══ PROVIDED MATERIAL ══

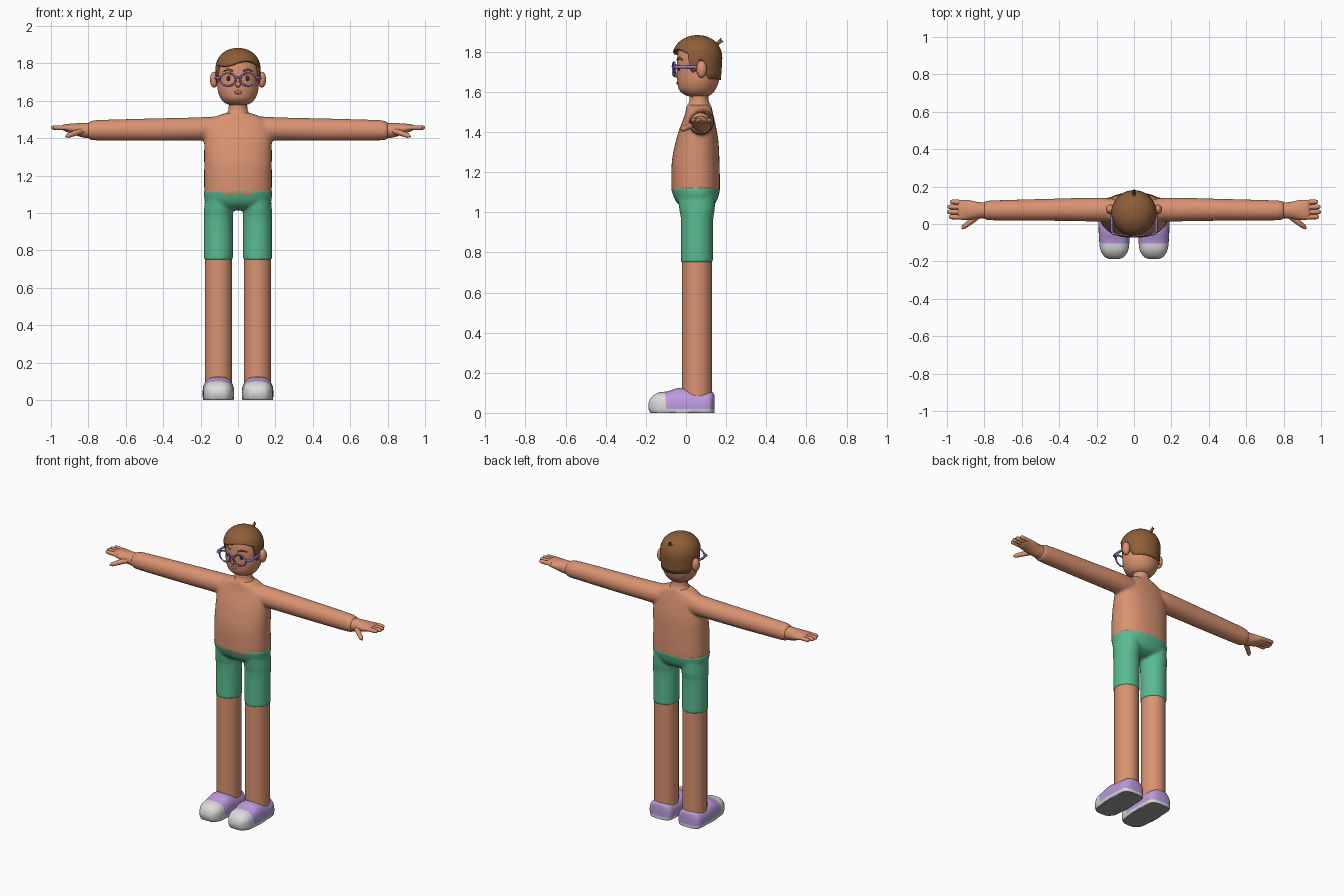
import bpy, bmesh
from math import sin, cos, pi, radians

cube = bpy.data.objects.get("Cube")
if cube:
    bpy.data.objects.remove(cube, do_unlink=True)


def material(name, r, g, b):
    m = bpy.data.materials.new(name)
    m.use_nodes = True
    m.diffuse_color = (r, g, b, 1)
    m.node_tree.nodes["Principled BSDF"].inputs["Base Color"].default_value = (r, g, b, 1)
    return m


SKIN = material("skin", .70, .29, .165)
GREEN = material("green_cloth", .10, .50, .28)
HAIR = material("brown_hair", .27, .11, .04)
LILAC = material("lilac_shoe", .50, .33, .74)
WHITE = material("white_rubber", .70, .70, .70)
GREY = material("grey_sole", .33, .33, .33)
PURPLE = material("purple_frame", .28, .20, .58)
DARK = material("dark_eye", .05, .025, .015)
LIPS = material("lip", .42, .14, .11)


def activate(ob):
    bpy.ops.object.select_all(action='DESELECT')
    ob.select_set(True)
    bpy.context.view_layer.objects.active = ob


def apply_modifiers(ob):
    activate(ob)
    for name in [m.name for m in ob.modifiers]:
        bpy.ops.object.modifier_apply(modifier=name)


def mirror(ob):
    ob.modifiers.new("mirror", 'MIRROR')
    apply_modifiers(ob)
    return ob


def finish(bm, name, *mats, fix=True):
    if fix:
        bmesh.ops.recalc_face_normals(bm, faces=bm.faces)
    me = bpy.data.meshes.new(name)
    bm.to_mesh(me)
    bm.free()
    ob = bpy.data.objects.new(name, me)
    bpy.context.collection.objects.link(ob)
    for m in mats:
        me.materials.append(m)
    activate(ob)
    bpy.ops.object.shade_smooth_by_angle(angle=radians(50))
    return ob


def catmull(p, steps=4):
    """Smoothly interpolated copy of a list of tuples."""
    out = []
    for i in range(len(p) - 1):
        a, b, c, d = p[max(i - 1, 0)], p[i], p[i + 1], p[min(i + 2, len(p) - 1)]
        for s in range(steps):
            t = s / steps
            out.append([.5 * (2 * q + (r - o) * t + (2 * o - 5 * q + 4 * r - u) * t * t
                              + (3 * q - o - 3 * r + u) * t ** 3)
                        for o, q, r, u in zip(a, b, c, d)])
    return out + [list(p[-1])]


def loft(bm, axis, sections, side=1, power=2, n=36):
    """Skin rounded sections (position, centre a, centre b, radius a, radius b)."""
    rings = []
    for t, ca, cb, ra, rb in catmull(sections):
        ring = []
        for k in range(n):
            c, s = cos(2 * pi * k / n), sin(2 * pi * k / n)
            a = ca + ra * abs(c) ** (2 / power) * (1 if c > 0 else -1)
            b = cb + rb * abs(s) ** (2 / power) * (1 if s > 0 else -1)
            x, y, z = {'x': (t, a, b), 'y': (a, t, b), 'z': (a, b, t)}[axis]
            ring.append(bm.verts.new((side * x, y, z)))
        rings.append(ring)
    for lo, hi in zip(rings, rings[1:]):
        for k in range(n):
            j = (k + 1) % n
            bm.faces.new((lo[k], lo[j], hi[j], hi[k]))
    bm.faces.new(rings[0])
    bm.faces.new(rings[-1])


def lofted(name, mat, axis, sections, **kw):
    bm = bmesh.new()
    loft(bm, axis, sections, **kw)
    return finish(bm, name, mat)


def fuse(ob, mat):
    """Melt overlapping volumes into one soft skin."""
    r = ob.modifiers.new("fuse", 'REMESH')
    r.mode, r.voxel_size, r.use_smooth_shade = 'VOXEL', .008, True
    s = ob.modifiers.new("soften", 'SMOOTH')
    s.factor, s.iterations = .5, 6
    apply_modifiers(ob)
    ob.data.materials.clear()
    ob.data.materials.append(mat)


def ball(name, mat, centre, radii):
    bm = bmesh.new()
    bmesh.ops.create_uvsphere(bm, u_segments=24, v_segments=14, radius=1)
    bmesh.ops.scale(bm, vec=radii, verts=bm.verts)
    bmesh.ops.translate(bm, vec=centre, verts=bm.verts)
    return finish(bm, name, mat)


def tube(name, mat, paths, radius, taper=None, cyclic=False):
    """Round rods along one or more paths, as one mesh."""
    cu = bpy.data.curves.new(name, 'CURVE')
    cu.dimensions, cu.bevel_depth, cu.bevel_resolution = '3D', radius, 3
    cu.use_fill_caps = True
    for path in paths:
        sp = cu.splines.new('POLY')
        sp.points.add(len(path) - 1)
        sp.use_cyclic_u = cyclic
        for i, co in enumerate(path):
            sp.points[i].co = (*co, 1)
            sp.points[i].radius = taper[i] if taper else 1
    cu.materials.append(mat)
    ob = bpy.data.objects.new(name, cu)
    bpy.context.collection.objects.link(ob)
    activate(ob)
    bpy.ops.object.convert(target='MESH')
    bpy.ops.object.shade_smooth_by_angle(angle=radians(50))
    return bpy.context.object


# Torso with arms
bm = bmesh.new()
loft(bm, 'z', [(1.09, 0, .048, .177, .117), (1.13, 0, .048, .181, .121), (1.25, 0, .048, .181, .119),
               (1.35, 0, .055, .181, .107), (1.42, 0, .06, .178, .091), (1.48, 0, .065, .165, .073),
               (1.515, 0, .065, .12, .064), (1.535, 0, .065, .065, .058)], power=2.3)
for side in (1, -1):
    loft(bm, 'x', [(.06, .07, 1.45, .056, .073), (.18, .077, 1.45, .064, .063),
                   (.45, .076, 1.446, .059, .06), (.74, .073, 1.443, .054, .055),
                   (.785, .073, 1.441, .051, .05), (.8, .073, 1.441, .049, .047)], side)
fuse(finish(bm, "torso_and_arms", SKIN), SKIN)

# Shorts
bm = bmesh.new()
loft(bm, 'z', [(1.015, 0, .055, .08, .045), (1.035, 0, .053, .14, .085),
               (1.07, 0, .05, .178, .109), (1.126, 0, .048, .184, .124)], power=2.3)
for side in (1, -1):
    loft(bm, 'z', [(.75, .105, .055, .078, .08), (.95, .105, .055, .078, .08),
                   (1.01, .104, .055, .078, .088), (1.08, .1, .052, .076, .094)], side)
fuse(finish(bm, "shorts", GREEN), GREEN)

# Legs
mirror(lofted("legs", SKIN, 'z', [(.06, .104, .055, .073, .075), (.78, .104, .055, .073, .075)]))

# Shoes: lilac upper, white toe cap and rim, grey underside
bm = bmesh.new()
profile = [(-.188, .025, .045), (-.175, .052, .076), (-.14, .074, .1), (-.09, .081, .108),
           (-.03, .084, .125), (.04, .084, .112), (.11, .08, .106), (.133, .06, .102), (.141, .03, .09)]
loft(bm, 'y', [(y, .105, .035, rx, top - .035) for y, rx, top in profile], power=2.6, n=40)
for v in bm.verts:
    v.co.z = max(v.co.z, 0)
for co, no in (((0, 0, .02), (0, 0, 1)), ((0, -.095, 0), (0, 1, .1))):
    bmesh.ops.bisect_plane(bm, geom=bm.verts[:] + bm.edges[:] + bm.faces[:], plane_co=co, plane_no=no)
for f in bm.faces:
    c = f.calc_center_median()
    if c.z < .002:
        f.material_index = 2
    elif c.z < .02 or c.y + .1 * c.z < -.095:
        f.material_index = 1
mirror(finish(bm, "shoes", LILAC, WHITE, GREY))

# Hands
mirror(lofted("palms", SKIN, 'x', [(.77, .073, 1.44, .042, .041), (.83, .073, 1.443, .044, .039),
                                   (.88, .075, 1.45, .052, .029), (.925, .076, 1.456, .053, .019),
                                   (.94, .076, 1.457, .046, .011)]))
fingers = [[(.9, y, 1.456), (tip - .016, y * 1.03, 1.457), (tip - .005, y * 1.03, 1.457), (tip, y * 1.03, 1.457)]
           for y, tip in ((.115, .985), (.089, .998), (.063, 1), (.037, .99))]
mirror(tube("fingers", SKIN, fingers, .0128, (1, 1, .75, .3)))
mirror(tube("thumbs", SKIN, [[(.83, .045, 1.44), (.87, .015, 1.428), (.908, -.014, 1.414), (.92, -.024, 1.409)]],
            .014, (1.1, 1.1, .9, .4)))

# Neck and head
lofted("neck", SKIN, 'z', [(1.5, 0, .065, .08, .068), (1.53, 0, .065, .062, .06),
                           (1.56, 0, .065, .05, .047), (1.64, 0, .065, .05, .047)])
lofted("head", SKIN, 'z', [(1.575, 0, .06, .03, .035), (1.585, 0, .058, .064, .064),
                           (1.61, 0, .056, .09, .09), (1.65, 0, .06, .107, .103),
                           (1.70, 0, .063, .112, .109), (1.76, 0, .064, .113, .109),
                           (1.82, 0, .062, .099, .097), (1.85, 0, .06, .068, .068),
                           (1.866, 0, .06, .01, .01)], n=48)
mirror(ball("ears", SKIN, (.127, .078, 1.713), (.023, .026, .043)))
ball("nose", SKIN, (0, -.048, 1.687), (.015, .018, .015))
ball("mouth", LIPS, (0, -.041, 1.645), (.022, .006, .01))
mirror(ball("eyes", DARK, (.05, -.034, 1.72), (.011, .007, .014)))
mirror(tube("eyebrows", HAIR, [[(.028, -.043, 1.76), (.055, -.033, 1.768), (.078, -.015, 1.759)]],
            .006, (.8, 1, .5)))

# Hair cap: lower edge height by angle from the front
EDGE = [(0, 1.805), (35, 1.798), (66, 1.79), (72, 1.71), (78, 1.695), (86, 1.705), (90, 1.755),
        (103, 1.755), (109, 1.69), (118, 1.665), (180, 1.66)]


def hairline(deg):
    a = abs(deg)
    for (a0, z0), (a1, z1) in zip(EDGE, EDGE[1:]):
        if a <= a1:
            z = z0 + (z1 - z0) * (a - a0) / (a1 - a0)
            return z + (.014 * sin(radians(deg * 2.7)) if a < 66 else 0)
    return EDGE[-1][1]


bm = bmesh.new()
cols, rows, peak = 120, 14, 1.883
columns = []
for i in range(cols):
    deg = -180 + 360 * i / cols
    a, low, col = radians(deg), hairline(deg), []
    for j in range(rows):
        z = peak - (peak - low) * (1 - j / rows) ** 2
        h = z - 1.76
        s = (1 - (h / (peak - 1.76)) ** 2.4) ** .5 if h > 0 else 1 + .6 * h
        depth = .129 if abs(deg) < 90 else .121
        col.append(bm.verts.new((.121 * s * sin(a), .06 - depth * s * cos(a), z)))
    columns.append(col)
crown = bm.verts.new((0, .06, peak))
for i in range(cols):
    p, q = columns[i], columns[(i + 1) % cols]
    for j in range(rows - 1):
        bm.faces.new((p[j], q[j], q[j + 1], p[j + 1]))
    bm.faces.new((p[-1], q[-1], crown))
hair = finish(bm, "hair", HAIR, fix=False)
shell = hair.modifiers.new("thickness", 'SOLIDIFY')
shell.thickness, shell.offset = .014, -1
apply_modifiers(hair)
tube("hair_tuft", HAIR, [[(0, .145, 1.835), (0, .165, 1.85), (0, .176, 1.868)],
                         [(0, .15, 1.835), (0, .172, 1.849), (0, .187, 1.853)]], .008, (1, .9, .25))

# Glasses
ring = [(.054 + .042 * cos(k * pi / 16), -.06 + .006 * cos(k * pi / 16), 1.714 + .034 * sin(k * pi / 16))
        for k in range(32)]
mirror(tube("glasses_rims", PURPLE, [ring], .005, cyclic=True))
tube("glasses_bridge", PURPLE, [[(-.014, -.065, 1.722), (0, -.067, 1.726), (.014, -.065, 1.722)]], .005)
mirror(tube("glasses_temples", PURPLE, [[(.094, -.056, 1.722), (.113, -.05, 1.724), (.119, -.035, 1.724),
                                         (.12, .04, 1.724), (.118, .07, 1.72)]], .007))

═══

== ACTIVITY ==
Across the listing above, find all lines where the word "return" is present and copy them.

== ANSWER TO THE PROBLEM ==
    return m
    return ob
    return ob
    return out + [list(p[-1])]
    return finish(bm, name, mat)
    return finish(bm, name, mat)
    return bpy.context.object
            return z + (.014 * sin(radians(deg * 2.7)) if a < 66 else 0)
    return EDGE[-1][1]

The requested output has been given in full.